* Data shown:
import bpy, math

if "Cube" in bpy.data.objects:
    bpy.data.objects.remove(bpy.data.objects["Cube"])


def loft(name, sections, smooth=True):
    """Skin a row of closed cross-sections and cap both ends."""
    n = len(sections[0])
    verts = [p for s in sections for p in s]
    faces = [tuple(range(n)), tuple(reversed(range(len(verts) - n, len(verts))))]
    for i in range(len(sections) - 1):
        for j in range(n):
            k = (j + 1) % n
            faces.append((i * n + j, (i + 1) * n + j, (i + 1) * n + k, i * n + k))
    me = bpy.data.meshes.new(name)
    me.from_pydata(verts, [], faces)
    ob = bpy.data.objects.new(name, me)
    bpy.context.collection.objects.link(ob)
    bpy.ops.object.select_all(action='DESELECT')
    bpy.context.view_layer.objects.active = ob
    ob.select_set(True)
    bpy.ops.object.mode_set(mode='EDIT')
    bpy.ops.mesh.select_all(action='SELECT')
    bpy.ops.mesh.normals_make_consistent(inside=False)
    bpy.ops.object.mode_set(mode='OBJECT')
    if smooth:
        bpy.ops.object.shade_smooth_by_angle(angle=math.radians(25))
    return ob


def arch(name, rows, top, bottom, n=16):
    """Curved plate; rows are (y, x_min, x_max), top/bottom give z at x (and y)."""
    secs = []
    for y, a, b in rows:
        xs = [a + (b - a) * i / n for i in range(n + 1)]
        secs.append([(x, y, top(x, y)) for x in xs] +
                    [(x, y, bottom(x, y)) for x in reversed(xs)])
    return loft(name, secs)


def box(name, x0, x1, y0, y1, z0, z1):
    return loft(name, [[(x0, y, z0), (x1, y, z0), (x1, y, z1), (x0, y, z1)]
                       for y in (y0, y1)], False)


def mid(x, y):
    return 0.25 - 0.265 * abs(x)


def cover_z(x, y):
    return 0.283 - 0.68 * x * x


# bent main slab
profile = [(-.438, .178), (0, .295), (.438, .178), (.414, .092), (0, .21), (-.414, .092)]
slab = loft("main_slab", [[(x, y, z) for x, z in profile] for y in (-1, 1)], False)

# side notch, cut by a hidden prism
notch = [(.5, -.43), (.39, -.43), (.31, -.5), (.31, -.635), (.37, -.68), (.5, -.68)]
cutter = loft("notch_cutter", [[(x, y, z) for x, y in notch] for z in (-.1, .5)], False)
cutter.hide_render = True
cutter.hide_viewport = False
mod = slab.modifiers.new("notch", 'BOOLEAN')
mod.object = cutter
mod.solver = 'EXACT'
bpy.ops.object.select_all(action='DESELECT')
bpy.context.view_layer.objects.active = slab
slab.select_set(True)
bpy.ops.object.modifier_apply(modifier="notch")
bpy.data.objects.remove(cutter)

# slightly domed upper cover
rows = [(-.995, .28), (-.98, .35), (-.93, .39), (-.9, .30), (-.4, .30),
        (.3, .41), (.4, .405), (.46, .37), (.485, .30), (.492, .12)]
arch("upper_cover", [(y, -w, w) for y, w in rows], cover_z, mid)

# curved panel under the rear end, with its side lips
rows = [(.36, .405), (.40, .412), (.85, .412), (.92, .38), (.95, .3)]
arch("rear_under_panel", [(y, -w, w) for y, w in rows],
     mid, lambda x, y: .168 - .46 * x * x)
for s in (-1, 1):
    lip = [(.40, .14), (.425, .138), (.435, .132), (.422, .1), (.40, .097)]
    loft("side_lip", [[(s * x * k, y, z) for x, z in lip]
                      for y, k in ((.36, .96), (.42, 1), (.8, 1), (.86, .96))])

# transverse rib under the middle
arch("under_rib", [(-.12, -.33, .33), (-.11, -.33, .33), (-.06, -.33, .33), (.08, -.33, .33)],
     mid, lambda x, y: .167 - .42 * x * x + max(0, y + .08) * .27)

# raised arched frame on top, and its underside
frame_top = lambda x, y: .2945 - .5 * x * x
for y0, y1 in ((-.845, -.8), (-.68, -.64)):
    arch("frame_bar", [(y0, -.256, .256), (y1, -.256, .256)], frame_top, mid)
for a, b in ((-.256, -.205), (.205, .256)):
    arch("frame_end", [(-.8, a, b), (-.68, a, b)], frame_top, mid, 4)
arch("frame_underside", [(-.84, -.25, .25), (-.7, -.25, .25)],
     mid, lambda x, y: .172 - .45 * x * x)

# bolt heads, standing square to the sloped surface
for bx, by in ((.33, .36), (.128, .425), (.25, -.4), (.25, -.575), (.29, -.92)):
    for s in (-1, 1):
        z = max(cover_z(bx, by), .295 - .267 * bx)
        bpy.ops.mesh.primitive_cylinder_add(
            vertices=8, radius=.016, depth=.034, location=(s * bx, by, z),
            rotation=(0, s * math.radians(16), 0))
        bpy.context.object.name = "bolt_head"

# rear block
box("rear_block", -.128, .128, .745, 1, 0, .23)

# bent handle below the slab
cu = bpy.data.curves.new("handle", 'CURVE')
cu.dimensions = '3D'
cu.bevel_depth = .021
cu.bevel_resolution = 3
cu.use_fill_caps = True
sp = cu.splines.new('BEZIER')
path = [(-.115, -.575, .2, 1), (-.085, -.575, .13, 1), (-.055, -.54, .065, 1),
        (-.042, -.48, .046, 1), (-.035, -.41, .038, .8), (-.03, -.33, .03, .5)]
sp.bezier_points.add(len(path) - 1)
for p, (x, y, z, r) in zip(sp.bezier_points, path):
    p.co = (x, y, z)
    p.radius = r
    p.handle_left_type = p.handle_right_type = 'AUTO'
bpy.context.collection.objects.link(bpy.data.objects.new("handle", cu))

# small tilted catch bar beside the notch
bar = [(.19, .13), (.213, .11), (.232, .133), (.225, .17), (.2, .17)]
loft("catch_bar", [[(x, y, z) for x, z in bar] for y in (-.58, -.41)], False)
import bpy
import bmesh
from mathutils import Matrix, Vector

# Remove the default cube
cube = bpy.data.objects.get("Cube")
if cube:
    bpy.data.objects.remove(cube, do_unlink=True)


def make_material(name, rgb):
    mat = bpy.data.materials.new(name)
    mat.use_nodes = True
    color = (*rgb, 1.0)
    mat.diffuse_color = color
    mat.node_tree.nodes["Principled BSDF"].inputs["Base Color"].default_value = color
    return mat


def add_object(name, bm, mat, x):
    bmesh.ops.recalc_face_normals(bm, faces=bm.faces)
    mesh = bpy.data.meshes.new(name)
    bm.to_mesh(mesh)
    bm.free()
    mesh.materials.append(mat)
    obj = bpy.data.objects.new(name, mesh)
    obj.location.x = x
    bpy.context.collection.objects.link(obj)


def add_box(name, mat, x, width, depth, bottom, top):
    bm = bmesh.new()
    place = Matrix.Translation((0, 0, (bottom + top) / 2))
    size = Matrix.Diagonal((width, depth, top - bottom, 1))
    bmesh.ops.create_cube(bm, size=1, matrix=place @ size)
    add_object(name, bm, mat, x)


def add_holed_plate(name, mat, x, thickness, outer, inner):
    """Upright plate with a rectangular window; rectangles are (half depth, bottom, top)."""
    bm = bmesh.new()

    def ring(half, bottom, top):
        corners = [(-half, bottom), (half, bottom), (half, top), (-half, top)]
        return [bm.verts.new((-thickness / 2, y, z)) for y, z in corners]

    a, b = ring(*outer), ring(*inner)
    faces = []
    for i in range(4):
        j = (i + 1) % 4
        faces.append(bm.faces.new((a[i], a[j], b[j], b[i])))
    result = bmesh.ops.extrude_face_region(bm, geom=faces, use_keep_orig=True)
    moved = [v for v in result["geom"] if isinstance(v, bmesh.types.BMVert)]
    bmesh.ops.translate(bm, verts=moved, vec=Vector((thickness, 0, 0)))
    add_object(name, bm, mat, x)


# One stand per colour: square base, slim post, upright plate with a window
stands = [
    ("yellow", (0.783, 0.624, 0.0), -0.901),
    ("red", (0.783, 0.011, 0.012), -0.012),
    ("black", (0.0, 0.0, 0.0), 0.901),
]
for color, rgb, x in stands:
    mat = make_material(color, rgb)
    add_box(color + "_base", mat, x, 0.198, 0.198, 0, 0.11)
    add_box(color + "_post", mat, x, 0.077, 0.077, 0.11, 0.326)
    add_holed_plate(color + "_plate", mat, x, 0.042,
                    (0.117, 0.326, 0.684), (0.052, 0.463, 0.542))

* Problem to solve:
After locating the line that contains "0.198, 0, 0.11)", print that line and every one after it through the last line of the listing, exactly.

* Response area:
    add_box(color + "_base", mat, x, 0.198, 0.198, 0, 0.11)
    add_box(color + "_post", mat, x, 0.077, 0.077, 0.11, 0.326)
    add_holed_plate(color + "_plate", mat, x, 0.042,
                    (0.117, 0.326, 0.684), (0.052, 0.463, 0.542))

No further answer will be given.